> How to complete this task
Copy out every line from the records that includes "return".

Input material Start Marker

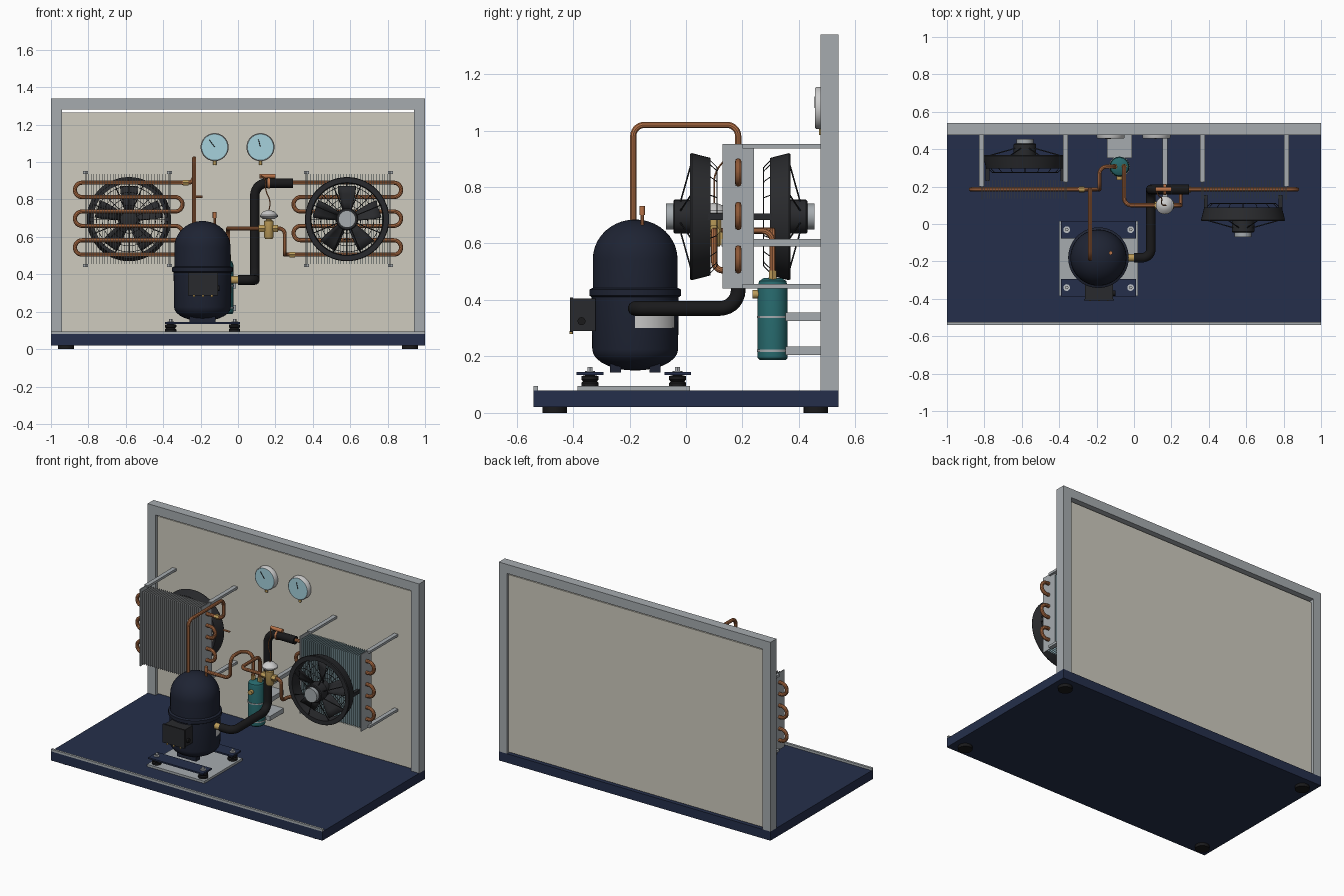
import bpy, bmesh, math
from mathutils import Vector

if "Cube" in bpy.data.objects:
    bpy.data.objects.remove(bpy.data.objects["Cube"])

def mat(name, *c):
    m = bpy.data.materials.new(name)
    m.diffuse_color = (*c, 1)
    m.use_nodes = True
    m.node_tree.nodes["Principled BSDF"].inputs["Base Color"].default_value = m.diffuse_color
    return m

NAVY = mat("navy_paint", .018, .028, .07)
SHELL = mat("compressor_paint", .013, .017, .033)
BLACK = mat("black_rubber", .01, .01, .011)
DARK = mat("fan_black", .022, .023, .026)
COPPER = mat("copper", .47, .17, .065)
BRASS = mat("brass", .5, .33, .1)
TEAL = mat("teal_paint", .02, .14, .15)
PANEL = mat("panel_cream", .62, .6, .52)
STEEL = mat("steel", .38, .41, .43)
FIN = mat("fin_aluminium", .5, .52, .54)
BLUEFIN = mat("fin_blue", .3, .45, .5)
WHITE = mat("white", .8, .8, .82)
GLASS = mat("gauge_face", .38, .64, .72)

def finish(name, me, m, smooth=True):
    if m: me.materials.append(m)
    if smooth:
        me.shade_smooth()
        me.set_sharp_from_angle(angle=math.radians(35))
    o = bpy.data.objects.new(name, me)
    bpy.context.collection.objects.link(o)
    return o

def boxes(name, items, m):
    """items: (x0, x1, y0, y1, z0, z1) extents, joined into one object"""
    bm = bmesh.new()
    for x0, x1, y0, y1, z0, z1 in items:
        vs = bmesh.ops.create_cube(bm, size=1)["verts"]
        for v in vs:
            v.co = ((x0+x1)/2 + v.co.x*(x1-x0), (y0+y1)/2 + v.co.y*(y1-y0), (z0+z1)/2 + v.co.z*(z1-z0))
    me = bpy.data.meshes.new(name)
    bm.to_mesh(me); bm.free()
    return finish(name, me, m, False)

def lathe(name, prof, pos, m, axis=(0, 0, 1), seg=40, a0=0, a1=360, closed=False):
    """revolve (radius, height) profile about an axis through pos"""
    q = Vector(axis).to_track_quat('Z', 'Y')
    full = a1 - a0 == 360
    bm = bmesh.new()
    cols = []
    for i in range(seg if full else seg + 1):
        a = math.radians(a0 + (a1-a0)*i/seg)
        cols.append([bm.verts.new(q @ Vector((r*math.cos(a), r*math.sin(a), h)) + Vector(pos)) for r, h in prof])
    n = len(prof)
    for i in range(seg):
        A, B = cols[i], cols[(i+1) % len(cols)]
        for j in range(n if closed else n-1):
            k = (j+1) % n
            bm.faces.new((A[j], B[j], B[k], A[k]))
    bmesh.ops.remove_doubles(bm, verts=bm.verts, dist=1e-5)
    bmesh.ops.recalc_face_normals(bm, faces=bm.faces)
    me = bpy.data.meshes.new(name)
    bm.to_mesh(me); bm.free()
    return finish(name, me, m)

def cyl(name, p, q, r, m, r2=None, seg=28):
    d = Vector(q) - Vector(p)
    return lathe(name, [(0, 0), (r, 0), (r2 or r, d.length), (0, d.length)], p, m, d, seg)

def fillet(pts, R):
    P = [Vector(p) for p in pts]
    out = [P[0]]
    for a, p, b in zip(P, P[1:], P[2:]):
        u, v = a-p, b-p
        t = min(R, u.length*.499, v.length*.499)
        u, v = u.normalized()*t, v.normalized()*t
        for i in range(8):
            th = i/7*math.pi/2
            out.append(p + u + v - v*math.cos(th) - u*math.sin(th))
    return out + [P[-1]]

def pipes(name, paths, r, m, R=.04, res=3, cyclic=False):
    c = bpy.data.curves.new(name, 'CURVE')
    c.dimensions, c.bevel_depth, c.bevel_resolution, c.use_fill_caps = '3D', r, res, True
    for path in paths:
        pts = path if cyclic else fillet(path, R)
        s = c.splines.new('POLY')
        s.points.add(len(pts)-1)
        for sp, p in zip(s.points, pts): sp.co = (*p, 1)
        s.use_cyclic_u = cyclic
    tmp = bpy.data.objects.new("tmp", c)
    bpy.context.collection.objects.link(tmp)
    me = bpy.data.meshes.new_from_object(tmp.evaluated_get(bpy.context.evaluated_depsgraph_get()))
    bpy.data.objects.remove(tmp)
    me.materials.clear()
    return finish(name, me, m)

# base, feet, front lip, back frame and panel
boxes("base", [(-1, 1, -.54, .54, .02, .08)], NAVY)
boxes("front_lip", [(-1, 1, -.54, -.525, .08, .095)], STEEL)
for x in (-.92, .92):
    for y in (-.465, .46):
        cyl("foot", (x, y, 0), (x, y, .02), .043, BLACK)
boxes("back_frame", [(-1, -.94, .477, .54, .08, 1.34), (.94, 1, .477, .54, .08, 1.34),
                     (-.94, .94, .477, .54, 1.28, 1.34)], STEEL)
boxes("back_panel", [(-.94, .94, .497, .522, .085, 1.265)], PANEL)

# pressure gauges
for i, x in enumerate((-.125, .12)):
    lathe("gauge_case", [(0, 0), (.07, 0), (.075, .006), (.075, .034), (.071, .04), (.068, .036), (0, .036)], (x, .497, 1.08), WHITE, (0, -1, 0))
    cyl("gauge_face", (x, .462, 1.08), (x, .458, 1.08), .07, GLASS)
    pipes("gauge_needle", [[(x, .457, 1.08), (x-.03+.02*i, .457, 1.12)]], .002, BLACK)
    cyl("gauge_stem", (x, .48, 1.008), (x, .48, .985), .009, BRASS)

# compressor on its mounting plate
CX, CY = -.19, -.18
dome = [(.15*math.cos(a), .545+.14*math.sin(a)) for a in [math.pi/2*i/10 for i in range(11)]]
dome[-1] = (0, .685)
bowl = [(.152*math.sin(a), .225-.075*math.cos(a)) for a in [math.pi/2*i/7 for i in range(8)]]
lathe("compressor_shell", bowl + [(.154, .41), (.162, .415), (.162, .437), (.15, .443)] + dome, (CX, CY, 0), SHELL, seg=56)
lathe("compressor_label", [(.1555, .3), (.1555, .36)], (CX, CY, 0), WHITE, seg=12, a0=180, a1=243)
boxes("terminal_box", [(-.262, -.112, -.405, -.32, .29, .405), (-.267, -.107, -.41, -.4, .286, .409)], DARK)
cyl("cable_gland", (-.115, -.37, .325), (-.1, -.37, .325), .014, BLACK)
for x in (-.235, -.187, -.14):
    cyl("terminal_screw", (x, -.407, .279), (x, -.407, .29), .006, BRASS)
boxes("mount_plate", [(-.4, .022, -.385, .015, .08, .095)], STEEL)
for y in (-.34, -.03):
    boxes("mount_bar", [(-.39, .012, y-.047, y+.047, .134, .144)], NAVY)
    for x in (-.36, -.018):
        lathe("rubber_mount", [(0, .095), (.03, .095), (.03, .106), (.024, .112), (.03, .118), (.03, .13), (.016, .134), (0, .134)], (x, y, 0), BLACK)
        cyl("mount_washer", (x, y, .144), (x, y, .148), .018, FIN)
        cyl("mount_bolt", (x, y, .148), (x, y, .162), .01, FIN, seg=6)
boxes("shell_leg", [(CX-.07, CX+.07, y-.02, y+.02, .143, .19) for y in (-.25, -.11)], SHELL)

# finned coils, mirrored left and right
rows = [.89 - .077*i for i in range(6)]
def coil(s, label, fm):
    X = lambda a, b: (min(s*a, s*b), max(s*a, s*b))
    boxes(label+"_fins", [(*X(.372+.0147*i, .3745+.0147*i), .136, .236, .455, .937) for i in range(30)], fm)
    boxes(label+"_end_plates", [(*X(x, x+.006), .13, .24, .44, .953) for x in (.36, .81)], STEEL)
    path = []
    for i, z in enumerate(rows):
        ends = [.285, .872] if i % 2 == 0 else [.872, .297]
        if i: ends[0] = path[-1][0]*s
        if i == 5: ends[1] = .27
        elif i and i % 2: ends[1] = .297
        path += [(s*x, .185, z) for x in ends]
    pipes(label+"_tubes", [path], .0115, COPPER, .0385)
    boxes(label+"_brackets", [(*X(x, x+.028), .2 if k else .225, .497, z, z+.016) for k, x in enumerate((.352, .802))
                              for z in (.44, .937)], STEEL)
coil(-1, "condenser", FIN)
coil(1, "evaporator", BLUEFIN)

# fans: d is the depth measured from the outer rim towards the coil
def fan(cx, y0, s, label):
    c, ax, Z = (cx, y0, .695), (0, s, 0), .695
    P = lambda r, a, d: (cx + r*math.cos(a), y0 + s*d, Z + r*math.sin(a))
    lathe(label+"_ring", [(.222, 0), (.225, .006), (.208, .072), (.19, .072), (.195, 0)], c, DARK, ax, 56, closed=True)
    lathe(label+"_motor", [(0, -.06), (.055, -.06), (.06, -.055), (.06, .008), (0, .008)], c, DARK, ax)
    cyl(label+"_motor_cap", (cx, y0-s*.058, Z), (cx, y0-s*.085, Z), .046, STEEL)
    lathe(label+"_hub", [(0, .005), (.05, .005), (.05, .06), (.04, .066), (0, .066)], c, DARK, ax)
    bm = bmesh.new()
    for k in range(5):
        a = math.pi/2 + 2*math.pi*k/5
        er, et = Vector((math.cos(a), 0, math.sin(a))), Vector((-math.sin(a), 0, math.cos(a)))
        g = []
        for r, w, tw in ((.045, .028, .75), (.09, .04, .62), (.135, .049, .5), (.178, .052, .42)):
            g.append([bm.verts.new(Vector((cx, y0+s*.036, Z)) + er*r + et*(w*t*math.cos(tw)) +
                      Vector((0, w*t*math.sin(tw) + .006*(1-t*t), 0))) for t in (-1, -.5, 0, .5, 1)])
        for A, B in zip(g, g[1:]):
            for j in range(4): bm.faces.new((A[j], A[j+1], B[j+1], B[j]))
    me = bpy.data.meshes.new(label+"_blades")
    bm.to_mesh(me); bm.free()
    md = finish(label+"_blades", me, DARK).modifiers.new("thickness", 'SOLIDIFY')
    md.thickness, md.offset = .005, 0
    pipes(label+"_guard_rings", [[P(r, 2*math.pi*i/40, .095) for i in range(40)] for r in (.045, .075, .11, .143, .175)],
          .0018, DARK, res=1, cyclic=True)
    pipes(label+"_guard_spokes", [[P(.045, a, .095), P(.175, a, .095), P(.2, a, .07)]
          for a in [math.pi*i/8 for i in range(16)]], .0018, DARK, .005, 1)
    pipes(label+"_struts", [[P(.205, a, .004), P(.055, a, -.035)] for a in [math.pi*(i+.5)/4 for i in range(8)]], .003, DARK, res=1)
    boxes(label+"_mounts", [(cx+sx*.2-.01, cx+sx*.2+.01, *sorted((y0+s*.05, y0+s*.14)), Z-.012, Z+.012) for sx in (-1, 1)], DARK)
fan(-.583, .37, -1, "condenser_fan")
fan(.583, .015, 1, "evaporator_fan")

# discharge line and service stubs
pipes("discharge_line", [[(-.235, -.187, .62), (-.235, -.187, 1.02), (-.235, .185, 1.02), (-.235, .185, .89), (-.3, .185, .89)]], .0115, COPPER)
pipes("discharge_valve_stub", [[(-.235, .185, .815), (-.19, .185, .815)]], .006, COPPER)
cyl("condenser_inlet_fitting", (-.265, .185, .89), (-.295, .185, .89), .016, BRASS, seg=6)
pipes("process_stub", [[(-.125, -.155, .62), (-.125, -.155, .71)]], .007, COPPER)
cyl("process_cap", (-.125, -.155, .7), (-.125, -.155, .732), .01, COPPER)

# liquid receiver and its clamps
RX, RY = -.078, .307
lathe("receiver", [(0, .187), (.046, .187), (.053, .195), (.053, .45), (.048, .467), (.033, .477), (0, .48)], (RX, RY, 0), TEAL)
cyl("receiver_port", (RX, RY-.05, .42), (RX, RY-.072, .42), .015, BRASS)
for z in (.22, .34):
    lathe("receiver_clamp", [(.052, -.004), (.056, -.004), (.056, .004), (.052, .004)], (RX, RY, z), STEEL, closed=True)
    boxes("receiver_bracket", [(-.145, -.012, RY+.045, .497, z-.015, z+.015)], STEEL)
for x in (-.103, -.053):
    cyl("receiver_fitting", (x, RY, .468), (x, RY, .505), .016, BRASS, seg=6)

# liquid lines to the expansion valve and evaporator
pipes("condenser_outlet_line", [[(-.27, .185, .505), (-.185, .185, .505), (-.185, .185, .645), (-.185, RY, .645), (-.103, RY, .645), (-.103, RY, .48)]], .011, COPPER)
pipes("liquid_line", [[(-.053, RY, .48), (-.053, RY, .645), (-.053, .1, .645), (.14, .1, .645)]], .011, COPPER)
pipes("valve_outlet_line", [[(.18, .1, .645), (.25, .1, .645), (.25, .1, .505), (.25, .185, .505), (.37, .185, .505)]], .011, COPPER, .03)
cyl("evaporator_inlet_fitting", (.275, .185, .505), (.305, .185, .505), .016, BRASS, seg=6)
boxes("valve_bracket", [(.152, .18, .125, .497, .59, .616)], STEEL)
lathe("valve_body", [(0, .59), (.02, .59), (.026, .6), (.026, .685), (.014, .69), (.014, .705), (0, .705)], (.165, .1, 0), BRASS)
for x0, x1 in ((.11, .145), (.185, .215)):
    cyl("valve_nut", (x0, .1, .645), (x1, .1, .645), .021, BRASS, seg=6)
boxes("valve_back_block", [(.15, .18, .1, .13, .595, .64)], BRASS)
lathe("valve_head", [(0, .695), (.03, .695), (.048, .708), (.048, .716), (.03, .735), (.012, .742), (0, .743)], (.165, .1, 0), WHITE)

# insulated suction line with sensing bulb
pipes("suction_line", [[(.295, .185, .888), (.09, .185, .888), (.09, .185, .37), (.09, -.18, .37), (0, -.18, .37)]], .026, BLACK, .065, 5)
cyl("suction_fitting", (-.05, -.18, .37), (.005, -.18, .37), .02, BRASS)
cyl("sensing_bulb", (.115, .185, .925), (.2, .185, .925), .012, COPPER)
lathe("bulb_clamp", [(.027, -.006), (.03, -.006), (.03, .006), (.027, .006)], (.165, .185, .888), COPPER, (1, 0, 0), closed=True)
pipes("capillary", [[(.165, .1, .74), (.175, .1, .79), (.145, .1, .85), (.15, .14, .9), (.13, .15, .925), (.118, .185, .925)]], .003, COPPER, .03, 2)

Input material End Marker

> Solution to this exercise
    return m
    return o
    return finish(name, me, m, False)
    return finish(name, me, m)
    return lathe(name, [(0, 0), (r, 0), (r2 or r, d.length), (0, d.length)], p, m, d, seg)
    return out + [P[-1]]
    return finish(name, me, m)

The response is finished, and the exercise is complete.